Why the new US tariffs might benefit Chinese Ecommerce companies
Cross border ecommerce, mainly from Aliexpress.com and Wish, have exploded in recent years.
Ecommerce used to be, and still is, dominated by domestic players – but Chinese companies are increasingly selling directly B2C in the US, and other countries.
The result is an enormous influx of low value e-packets, counted in the tens of millions.
The customs authorities, and postal services, are not made for managing this influx. Hence, the result is that most e-packets are not taxed.
Chinese sellers are effectively selling B2C in the US, without the need to pay any import duties or other taxes.
You can’t blame them either.
This is the responsibility of the US customs, not foreign sellers.
In theory, it’s up to the importer to file a customs declaration if the value of the goods is less than $2000. In reality, nobody actually does this.
When was the last time you filled in complex customs clearance documents after buying a wallet from Aliexpress?
Still, US companies, importing from China, cannot avoid paying import duties.
Now that the rates might increase to as much as 25% for many products, it could become even harder for American businesses to compete against ‘Zero import duty’ online sellers in China.
This is so far a hypothetical scenario, but a very likely one if the tariffs are expanded to cover general consumer goods.
Why EU businesses might benefit from a US China trade war
The EU responded very harshly to the first tariff announcement in the US. The European Union is the largest export market for the United States, and certainly has the power to strike back.
If the trade war escalates between China and the United States, EU businesses will maintain access to both countries.
But, with less American competition in China, and less Chinese competition in the United States.
That said, many European companies are shipping directly from China to the United States these days.
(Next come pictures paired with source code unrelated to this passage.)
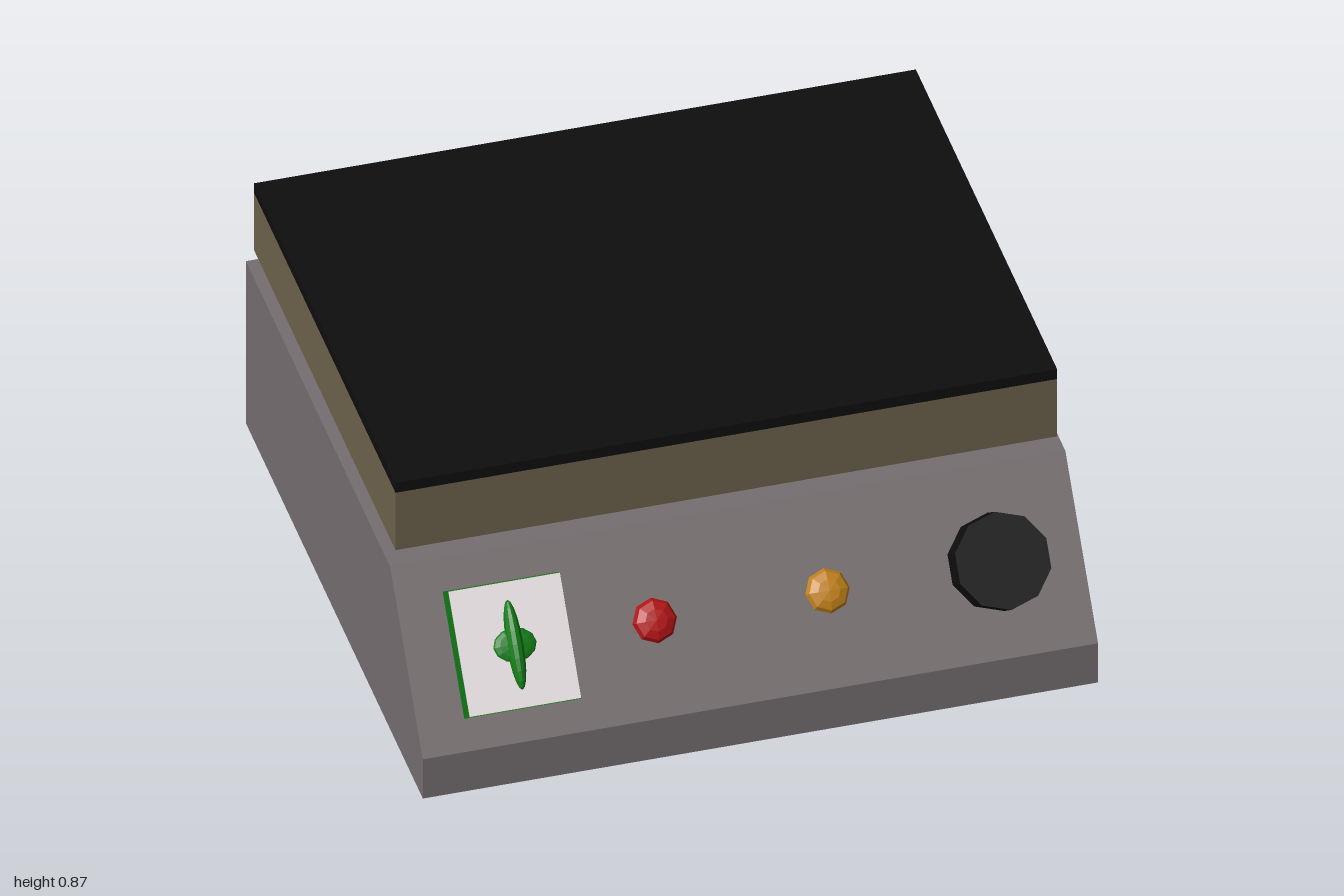
import * as THREE from 'three';

function material(name, color) {
  const m = new THREE.MeshStandardMaterial({ color });
  m.name = name;
  return m;
}

export function createModel() {
  const group = new THREE.Group();
  group.name = 'hotPlate';

  const grey = material('casing grey', 0x756e70);
  const black = material('black', 0x0e0e0e);
  const brown = material('plate brown', 0x6d624c);
  const green = material('switch green', 0x117a15);
  const white = material('switch face white', 0xeee6e8);
  const red = material('lamp red', 0xb01414);
  const amber = material('lamp amber', 0xc0801a);

  function add(parent, name, geometry, mat, x = 0, y = 0, z = 0) {
    // Faceted normals for every part
    const flat = geometry.index ? geometry.toNonIndexed() : geometry;
    flat.computeVertexNormals();
    const mesh = new THREE.Mesh(flat, mat);
    mesh.name = name;
    mesh.position.set(x, y, z);
    parent.add(mesh);
    return mesh;
  }

  // Casing: side profile (z, y) with a sloping front, extruded across x
  const profile = new THREE.Shape(
    [[-0.92, 0], [0.92, 0], [0.92, 0.14], [0.58, 0.58], [-0.92, 0.58]]
      .map(([z, y]) => new THREE.Vector2(-z, y)));
  const casing = new THREE.ExtrudeGeometry(profile, { depth: 2, bevelEnabled: false });
  casing.translate(0, 0, -1).rotateY(Math.PI / 2);
  add(group, 'casing', casing, grey);

  // Heating plate stack
  const plateZ = -0.17;
  add(group, 'plateNeck', new THREE.BoxGeometry(1.76, 0.05, 1.32), black, 0, 0.605, plateZ);
  add(group, 'plateBody', new THREE.BoxGeometry(1.96, 0.205, 1.47), brown, 0, 0.7275, plateZ);
  add(group, 'plateTop', new THREE.BoxGeometry(1.96, 0.035, 1.47), black, 0, 0.8475, plateZ);

  // Control panel: local z points out of the slope
  const panel = new THREE.Group();
  panel.name = 'controlPanel';
  panel.position.set(0, 0.36, 0.75);
  panel.rotation.x = -Math.atan2(0.34, 0.44);
  group.add(panel);

  // Rocker switch with its white face and lever
  const switchX = -0.695;
  add(panel, 'switchHousing', new THREE.BoxGeometry(0.332, 0.367, 0.068), green, switchX, 0, 0.034);
  add(panel, 'switchFace', new THREE.BoxGeometry(0.33, 0.362, 0.004), white, switchX, 0, 0.069);
  const hub = new THREE.SphereGeometry(1, 12, 8).rotateX(Math.PI / 2).scale(0.065, 0.05, 0.015);
  add(panel, 'switchHub', hub, green, switchX, 0, 0.07);
  const lever = new THREE.SphereGeometry(1, 12, 10).scale(0.025, 0.13, 0.035);
  add(panel, 'switchLever', lever, green, switchX, 0, 0.07);

  // Indicator lamps: shallow faceted domes
  for (const [name, x, mat] of [['redLamp', -0.265, red], ['amberLamp', 0.247, amber]]) {
    const dome = new THREE.SphereGeometry(1, 8, 6).rotateX(Math.PI / 2).scale(0.066, 0.066, 0.03);
    add(panel, name, dome, mat, x, 0, 0);
  }

  // Temperature dial
  const dial = new THREE.CylinderGeometry(0.142, 0.142, 0.1, 10).rotateX(Math.PI / 2);
  add(panel, 'temperatureDial', dial, black, 0.745, 0, 0.05);

  return group;
}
These companies will also be affected.
Tariffs are applied based on the origin of the product, not the nationality of the company director.
A trade war could drive more importers to buy from Vietnam and India
If the 25% duty rates apply to consumer goods, we will likely see a major boost for suppliers based in Vietnam and India.
These two countries are currently the fastest growing exporters in the world, and are finally starting to catch with China in some of the following industries:
- Consumer Electronics
They still have a long way to go, but I bet that many investors, perhaps even Chinese suppliers, are looking for alternative manufacturing countries.
It should also be noted that China has large ecosystem of domestic and foreign owned manufacturers and service providers. Ho Chi Minh City or Mumbai cannot become a ‘New Shenzhen’ overnight. This is a process that will take at least 5 to 10 years. Possibly even longer.
Many importers will still be stuck with their Chinese manufacturers, simply because there are no alternatives for many product categories.
For some products, increased ‘China tariffs’ will only have a negative impact on US consumers, while the same manufacturing jobs still remains in Asia.
But the US government knows this, which is why I’m betting that tariffs will not be levied on consumer products.
What happens next? Possibly nothing.
The US wants to open the Chinese market for its own companies, and China is trying to defend its own exporters at the same time.
But remember that nothing is final.
While I think that the US will not back down and accept the current trade status quo, I doubt that this will lead to a trade war.
But it should also be mentioned that China is actually a lot more open to US companies than, for example, Japan was at the same level of development (or even much later).
Or, the way that India or Indonesia is mostly off limits even today.
The same can also be said about non-tariff trade obstacles in Thailand, which, unlike China, doesn’t even allow foreign owned companies.
Yes, China is bigger. It makes a larger impact. But at the same time there are countries that are far, far worse when it comes to discriminating against US exporters.
Let’s see what will come. But for now, the average importer got nothing to worry about.